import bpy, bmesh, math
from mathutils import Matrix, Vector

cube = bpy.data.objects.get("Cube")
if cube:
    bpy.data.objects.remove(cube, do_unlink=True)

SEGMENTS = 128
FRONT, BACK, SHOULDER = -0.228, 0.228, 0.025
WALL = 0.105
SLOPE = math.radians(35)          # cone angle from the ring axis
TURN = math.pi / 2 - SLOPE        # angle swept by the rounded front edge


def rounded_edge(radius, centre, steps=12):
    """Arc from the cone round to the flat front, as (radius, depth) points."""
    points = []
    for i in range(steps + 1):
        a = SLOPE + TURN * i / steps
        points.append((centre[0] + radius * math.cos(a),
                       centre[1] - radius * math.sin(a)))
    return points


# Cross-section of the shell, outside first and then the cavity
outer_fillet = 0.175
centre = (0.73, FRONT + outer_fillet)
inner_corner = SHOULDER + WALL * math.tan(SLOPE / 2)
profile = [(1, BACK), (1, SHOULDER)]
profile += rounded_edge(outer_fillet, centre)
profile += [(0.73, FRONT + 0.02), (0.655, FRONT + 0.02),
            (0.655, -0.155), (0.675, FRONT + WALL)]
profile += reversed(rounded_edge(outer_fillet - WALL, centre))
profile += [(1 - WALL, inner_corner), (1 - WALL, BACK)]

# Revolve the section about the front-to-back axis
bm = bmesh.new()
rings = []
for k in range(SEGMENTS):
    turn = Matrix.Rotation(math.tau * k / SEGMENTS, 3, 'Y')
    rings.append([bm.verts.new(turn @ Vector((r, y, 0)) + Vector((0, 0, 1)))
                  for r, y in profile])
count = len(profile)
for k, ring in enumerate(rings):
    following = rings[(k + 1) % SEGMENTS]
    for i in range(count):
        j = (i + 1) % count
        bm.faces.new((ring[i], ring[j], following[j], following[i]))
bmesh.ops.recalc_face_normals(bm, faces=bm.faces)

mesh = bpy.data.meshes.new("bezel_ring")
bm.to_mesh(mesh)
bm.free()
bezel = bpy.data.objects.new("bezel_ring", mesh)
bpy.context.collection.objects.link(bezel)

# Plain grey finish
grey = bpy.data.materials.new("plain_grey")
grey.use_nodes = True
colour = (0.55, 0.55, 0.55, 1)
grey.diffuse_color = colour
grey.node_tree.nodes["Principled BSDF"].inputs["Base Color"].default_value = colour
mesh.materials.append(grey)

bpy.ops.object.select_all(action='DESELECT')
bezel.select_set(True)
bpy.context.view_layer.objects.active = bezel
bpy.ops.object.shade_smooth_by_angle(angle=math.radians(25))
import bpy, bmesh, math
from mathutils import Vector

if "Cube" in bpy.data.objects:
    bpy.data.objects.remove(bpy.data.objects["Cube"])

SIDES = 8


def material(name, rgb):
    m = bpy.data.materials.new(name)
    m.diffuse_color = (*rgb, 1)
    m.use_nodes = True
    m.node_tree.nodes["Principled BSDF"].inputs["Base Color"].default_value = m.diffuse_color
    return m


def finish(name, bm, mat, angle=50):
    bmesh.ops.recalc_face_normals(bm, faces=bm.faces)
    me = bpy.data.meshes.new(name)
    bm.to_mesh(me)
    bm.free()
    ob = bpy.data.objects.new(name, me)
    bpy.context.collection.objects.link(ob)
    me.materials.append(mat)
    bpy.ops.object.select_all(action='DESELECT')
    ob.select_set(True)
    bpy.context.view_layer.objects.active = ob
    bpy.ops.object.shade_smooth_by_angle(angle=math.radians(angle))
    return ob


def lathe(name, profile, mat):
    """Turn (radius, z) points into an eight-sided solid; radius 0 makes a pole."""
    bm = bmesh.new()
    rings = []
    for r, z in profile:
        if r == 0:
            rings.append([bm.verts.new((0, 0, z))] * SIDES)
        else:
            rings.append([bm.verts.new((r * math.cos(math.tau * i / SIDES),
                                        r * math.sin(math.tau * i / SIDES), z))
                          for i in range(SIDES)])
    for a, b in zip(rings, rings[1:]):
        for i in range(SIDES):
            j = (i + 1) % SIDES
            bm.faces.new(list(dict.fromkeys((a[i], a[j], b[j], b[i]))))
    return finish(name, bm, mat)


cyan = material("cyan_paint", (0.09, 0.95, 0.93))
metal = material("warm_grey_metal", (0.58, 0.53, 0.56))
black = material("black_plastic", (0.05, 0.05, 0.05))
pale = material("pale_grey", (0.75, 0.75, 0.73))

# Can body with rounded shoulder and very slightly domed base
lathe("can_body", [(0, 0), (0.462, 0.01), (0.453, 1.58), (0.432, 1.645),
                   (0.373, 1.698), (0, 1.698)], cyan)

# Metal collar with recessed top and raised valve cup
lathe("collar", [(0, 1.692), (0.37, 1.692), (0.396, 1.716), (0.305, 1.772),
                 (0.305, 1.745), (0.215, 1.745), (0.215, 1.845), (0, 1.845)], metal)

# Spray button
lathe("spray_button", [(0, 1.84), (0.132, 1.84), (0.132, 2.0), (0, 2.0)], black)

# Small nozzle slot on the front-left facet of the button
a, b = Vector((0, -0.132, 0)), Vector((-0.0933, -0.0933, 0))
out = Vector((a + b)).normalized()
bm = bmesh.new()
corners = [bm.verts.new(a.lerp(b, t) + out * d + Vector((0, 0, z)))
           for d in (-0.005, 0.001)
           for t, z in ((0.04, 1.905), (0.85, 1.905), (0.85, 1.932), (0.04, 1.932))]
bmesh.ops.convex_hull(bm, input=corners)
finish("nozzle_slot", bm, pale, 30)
========================================
Write the material out again in its entirety, exactly as shown.

▸ Solution to this problem
import bpy, bmesh, math
from mathutils import Matrix, Vector

cube = bpy.data.objects.get("Cube")
if cube:
    bpy.data.objects.remove(cube, do_unlink=True)

SEGMENTS = 128
FRONT, BACK, SHOULDER = -0.228, 0.228, 0.025
WALL = 0.105
SLOPE = math.radians(35)          # cone angle from the ring axis
TURN = math.pi / 2 - SLOPE        # angle swept by the rounded front edge


def rounded_edge(radius, centre, steps=12):
    """Arc from the cone round to the flat front, as (radius, depth) points."""
    points = []
    for i in range(steps + 1):
        a = SLOPE + TURN * i / steps
        points.append((centre[0] + radius * math.cos(a),
                       centre[1] - radius * math.sin(a)))
    return points


# Cross-section of the shell, outside first and then the cavity
outer_fillet = 0.175
centre = (0.73, FRONT + outer_fillet)
inner_corner = SHOULDER + WALL * math.tan(SLOPE / 2)
profile = [(1, BACK), (1, SHOULDER)]
profile += rounded_edge(outer_fillet, centre)
profile += [(0.73, FRONT + 0.02), (0.655, FRONT + 0.02),
            (0.655, -0.155), (0.675, FRONT + WALL)]
profile += reversed(rounded_edge(outer_fillet - WALL, centre))
profile += [(1 - WALL, inner_corner), (1 - WALL, BACK)]

# Revolve the section about the front-to-back axis
bm = bmesh.new()
rings = []
for k in range(SEGMENTS):
    turn = Matrix.Rotation(math.tau * k / SEGMENTS, 3, 'Y')
    rings.append([bm.verts.new(turn @ Vector((r, y, 0)) + Vector((0, 0, 1)))
                  for r, y in profile])
count = len(profile)
for k, ring in enumerate(rings):
    following = rings[(k + 1) % SEGMENTS]
    for i in range(count):
        j = (i + 1) % count
        bm.faces.new((ring[i], ring[j], following[j], following[i]))
bmesh.ops.recalc_face_normals(bm, faces=bm.faces)

mesh = bpy.data.meshes.new("bezel_ring")
bm.to_mesh(mesh)
bm.free()
bezel = bpy.data.objects.new("bezel_ring", mesh)
bpy.context.collection.objects.link(bezel)

# Plain grey finish
grey = bpy.data.materials.new("plain_grey")
grey.use_nodes = True
colour = (0.55, 0.55, 0.55, 1)
grey.diffuse_color = colour
grey.node_tree.nodes["Principled BSDF"].inputs["Base Color"].default_value = colour
mesh.materials.append(grey)

bpy.ops.object.select_all(action='DESELECT')
bezel.select_set(True)
bpy.context.view_layer.objects.active = bezel
bpy.ops.object.shade_smooth_by_angle(angle=math.radians(25))
import bpy, bmesh, math
from mathutils import Vector

if "Cube" in bpy.data.objects:
    bpy.data.objects.remove(bpy.data.objects["Cube"])

SIDES = 8


def material(name, rgb):
    m = bpy.data.materials.new(name)
    m.diffuse_color = (*rgb, 1)
    m.use_nodes = True
    m.node_tree.nodes["Principled BSDF"].inputs["Base Color"].default_value = m.diffuse_color
    return m


def finish(name, bm, mat, angle=50):
    bmesh.ops.recalc_face_normals(bm, faces=bm.faces)
    me = bpy.data.meshes.new(name)
    bm.to_mesh(me)
    bm.free()
    ob = bpy.data.objects.new(name, me)
    bpy.context.collection.objects.link(ob)
    me.materials.append(mat)
    bpy.ops.object.select_all(action='DESELECT')
    ob.select_set(True)
    bpy.context.view_layer.objects.active = ob
    bpy.ops.object.shade_smooth_by_angle(angle=math.radians(angle))
    return ob


def lathe(name, profile, mat):
    """Turn (radius, z) points into an eight-sided solid; radius 0 makes a pole."""
    bm = bmesh.new()
    rings = []
    for r, z in profile:
        if r == 0:
            rings.append([bm.verts.new((0, 0, z))] * SIDES)
        else:
            rings.append([bm.verts.new((r * math.cos(math.tau * i / SIDES),
                                        r * math.sin(math.tau * i / SIDES), z))
                          for i in range(SIDES)])
    for a, b in zip(rings, rings[1:]):
        for i in range(SIDES):
            j = (i + 1) % SIDES
            bm.faces.new(list(dict.fromkeys((a[i], a[j], b[j], b[i]))))
    return finish(name, bm, mat)


cyan = material("cyan_paint", (0.09, 0.95, 0.93))
metal = material("warm_grey_metal", (0.58, 0.53, 0.56))
black = material("black_plastic", (0.05, 0.05, 0.05))
pale = material("pale_grey", (0.75, 0.75, 0.73))

# Can body with rounded shoulder and very slightly domed base
lathe("can_body", [(0, 0), (0.462, 0.01), (0.453, 1.58), (0.432, 1.645),
                   (0.373, 1.698), (0, 1.698)], cyan)

# Metal collar with recessed top and raised valve cup
lathe("collar", [(0, 1.692), (0.37, 1.692), (0.396, 1.716), (0.305, 1.772),
                 (0.305, 1.745), (0.215, 1.745), (0.215, 1.845), (0, 1.845)], metal)

# Spray button
lathe("spray_button", [(0, 1.84), (0.132, 1.84), (0.132, 2.0), (0, 2.0)], black)

# Small nozzle slot on the front-left facet of the button
a, b = Vector((0, -0.132, 0)), Vector((-0.0933, -0.0933, 0))
out = Vector((a + b)).normalized()
bm = bmesh.new()
corners = [bm.verts.new(a.lerp(b, t) + out * d + Vector((0, 0, z)))
           for d in (-0.005, 0.001)
           for t, z in ((0.04, 1.905), (0.85, 1.905), (0.85, 1.932), (0.04, 1.932))]
bmesh.ops.convex_hull(bm, input=corners)
finish("nozzle_slot", bm, pale, 30)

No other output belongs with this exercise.